┌──

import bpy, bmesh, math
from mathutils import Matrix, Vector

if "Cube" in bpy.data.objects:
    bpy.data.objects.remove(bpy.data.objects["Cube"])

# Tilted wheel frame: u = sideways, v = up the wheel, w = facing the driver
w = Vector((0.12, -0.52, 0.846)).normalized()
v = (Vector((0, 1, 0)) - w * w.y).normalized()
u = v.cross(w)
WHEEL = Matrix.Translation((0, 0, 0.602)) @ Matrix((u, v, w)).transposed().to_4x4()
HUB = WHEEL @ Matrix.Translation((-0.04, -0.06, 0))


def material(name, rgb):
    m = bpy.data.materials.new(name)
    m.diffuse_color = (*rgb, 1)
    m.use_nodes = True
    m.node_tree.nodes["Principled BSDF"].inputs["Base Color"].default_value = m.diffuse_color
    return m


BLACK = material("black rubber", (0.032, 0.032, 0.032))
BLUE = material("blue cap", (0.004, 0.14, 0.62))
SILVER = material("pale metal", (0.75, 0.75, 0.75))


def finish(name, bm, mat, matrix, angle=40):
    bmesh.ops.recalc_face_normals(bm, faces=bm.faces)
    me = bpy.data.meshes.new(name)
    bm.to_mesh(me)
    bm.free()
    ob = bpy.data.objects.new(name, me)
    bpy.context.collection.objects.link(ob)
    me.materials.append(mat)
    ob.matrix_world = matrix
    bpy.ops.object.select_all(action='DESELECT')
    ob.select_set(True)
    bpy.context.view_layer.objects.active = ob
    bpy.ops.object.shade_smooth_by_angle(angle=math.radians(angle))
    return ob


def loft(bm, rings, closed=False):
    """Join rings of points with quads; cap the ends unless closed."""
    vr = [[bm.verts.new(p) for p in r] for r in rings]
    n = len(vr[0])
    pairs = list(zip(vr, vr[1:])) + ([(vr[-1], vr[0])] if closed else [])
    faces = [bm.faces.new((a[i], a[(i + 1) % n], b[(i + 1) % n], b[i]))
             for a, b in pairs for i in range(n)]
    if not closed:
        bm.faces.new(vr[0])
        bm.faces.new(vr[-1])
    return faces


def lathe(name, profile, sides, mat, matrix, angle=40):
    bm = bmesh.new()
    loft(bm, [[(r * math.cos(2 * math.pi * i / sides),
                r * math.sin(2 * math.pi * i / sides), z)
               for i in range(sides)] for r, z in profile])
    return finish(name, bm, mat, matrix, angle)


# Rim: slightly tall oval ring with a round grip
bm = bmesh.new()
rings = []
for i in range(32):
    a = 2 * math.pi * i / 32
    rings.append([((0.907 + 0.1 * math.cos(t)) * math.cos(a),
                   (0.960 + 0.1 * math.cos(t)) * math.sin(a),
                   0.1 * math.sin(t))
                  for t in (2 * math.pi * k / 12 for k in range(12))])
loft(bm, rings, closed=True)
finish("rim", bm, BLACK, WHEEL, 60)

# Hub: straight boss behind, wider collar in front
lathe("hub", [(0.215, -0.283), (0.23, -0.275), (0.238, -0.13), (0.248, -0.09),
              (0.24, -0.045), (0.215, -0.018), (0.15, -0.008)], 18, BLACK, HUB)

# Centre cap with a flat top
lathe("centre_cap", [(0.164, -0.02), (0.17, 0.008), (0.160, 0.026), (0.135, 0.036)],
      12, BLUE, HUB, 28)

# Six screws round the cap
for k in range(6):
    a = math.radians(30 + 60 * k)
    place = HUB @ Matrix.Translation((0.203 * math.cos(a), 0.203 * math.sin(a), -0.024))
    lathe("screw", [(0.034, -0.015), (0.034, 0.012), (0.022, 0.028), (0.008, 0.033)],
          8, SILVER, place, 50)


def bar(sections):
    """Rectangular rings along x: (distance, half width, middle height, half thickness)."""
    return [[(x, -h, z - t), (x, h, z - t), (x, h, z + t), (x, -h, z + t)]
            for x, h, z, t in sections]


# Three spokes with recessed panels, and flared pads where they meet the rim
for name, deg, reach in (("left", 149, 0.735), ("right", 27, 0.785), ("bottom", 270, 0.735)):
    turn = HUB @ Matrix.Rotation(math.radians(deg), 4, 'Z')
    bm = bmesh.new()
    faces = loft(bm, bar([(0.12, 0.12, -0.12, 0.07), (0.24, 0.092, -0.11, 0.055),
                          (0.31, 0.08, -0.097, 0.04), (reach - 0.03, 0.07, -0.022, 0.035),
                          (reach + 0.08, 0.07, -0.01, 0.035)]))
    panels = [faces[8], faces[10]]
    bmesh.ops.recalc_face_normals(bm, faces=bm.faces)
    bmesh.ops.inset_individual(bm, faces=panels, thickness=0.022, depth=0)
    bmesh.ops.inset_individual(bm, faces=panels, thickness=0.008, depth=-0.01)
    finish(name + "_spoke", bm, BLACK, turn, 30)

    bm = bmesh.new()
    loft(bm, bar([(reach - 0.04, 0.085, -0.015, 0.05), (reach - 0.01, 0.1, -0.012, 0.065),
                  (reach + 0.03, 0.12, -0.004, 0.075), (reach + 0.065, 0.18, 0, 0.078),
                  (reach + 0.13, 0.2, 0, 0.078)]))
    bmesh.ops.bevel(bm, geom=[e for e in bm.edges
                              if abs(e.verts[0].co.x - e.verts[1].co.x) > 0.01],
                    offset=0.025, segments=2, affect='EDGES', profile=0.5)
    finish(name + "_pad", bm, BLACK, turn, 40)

└──

- [Action item]
Scan the lines above for "(0.75, 0.75, 0.75))" and for "0.1 * math.sin(t))". Repeat exactly the line holding each of them and every line in between.

- [Exercise result]
SILVER = material("pale metal", (0.75, 0.75, 0.75))


def finish(name, bm, mat, matrix, angle=40):
    bmesh.ops.recalc_face_normals(bm, faces=bm.faces)
    me = bpy.data.meshes.new(name)
    bm.to_mesh(me)
    bm.free()
    ob = bpy.data.objects.new(name, me)
    bpy.context.collection.objects.link(ob)
    me.materials.append(mat)
    ob.matrix_world = matrix
    bpy.ops.object.select_all(action='DESELECT')
    ob.select_set(True)
    bpy.context.view_layer.objects.active = ob
    bpy.ops.object.shade_smooth_by_angle(angle=math.radians(angle))
    return ob


def loft(bm, rings, closed=False):
    """Join rings of points with quads; cap the ends unless closed."""
    vr = [[bm.verts.new(p) for p in r] for r in rings]
    n = len(vr[0])
    pairs = list(zip(vr, vr[1:])) + ([(vr[-1], vr[0])] if closed else [])
    faces = [bm.faces.new((a[i], a[(i + 1) % n], b[(i + 1) % n], b[i]))
             for a, b in pairs for i in range(n)]
    if not closed:
        bm.faces.new(vr[0])
        bm.faces.new(vr[-1])
    return faces


def lathe(name, profile, sides, mat, matrix, angle=40):
    bm = bmesh.new()
    loft(bm, [[(r * math.cos(2 * math.pi * i / sides),
                r * math.sin(2 * math.pi * i / sides), z)
               for i in range(sides)] for r, z in profile])
    return finish(name, bm, mat, matrix, angle)


# Rim: slightly tall oval ring with a round grip
bm = bmesh.new()
rings = []
for i in range(32):
    a = 2 * math.pi * i / 32
    rings.append([((0.907 + 0.1 * math.cos(t)) * math.cos(a),
                   (0.960 + 0.1 * math.cos(t)) * math.sin(a),
                   0.1 * math.sin(t))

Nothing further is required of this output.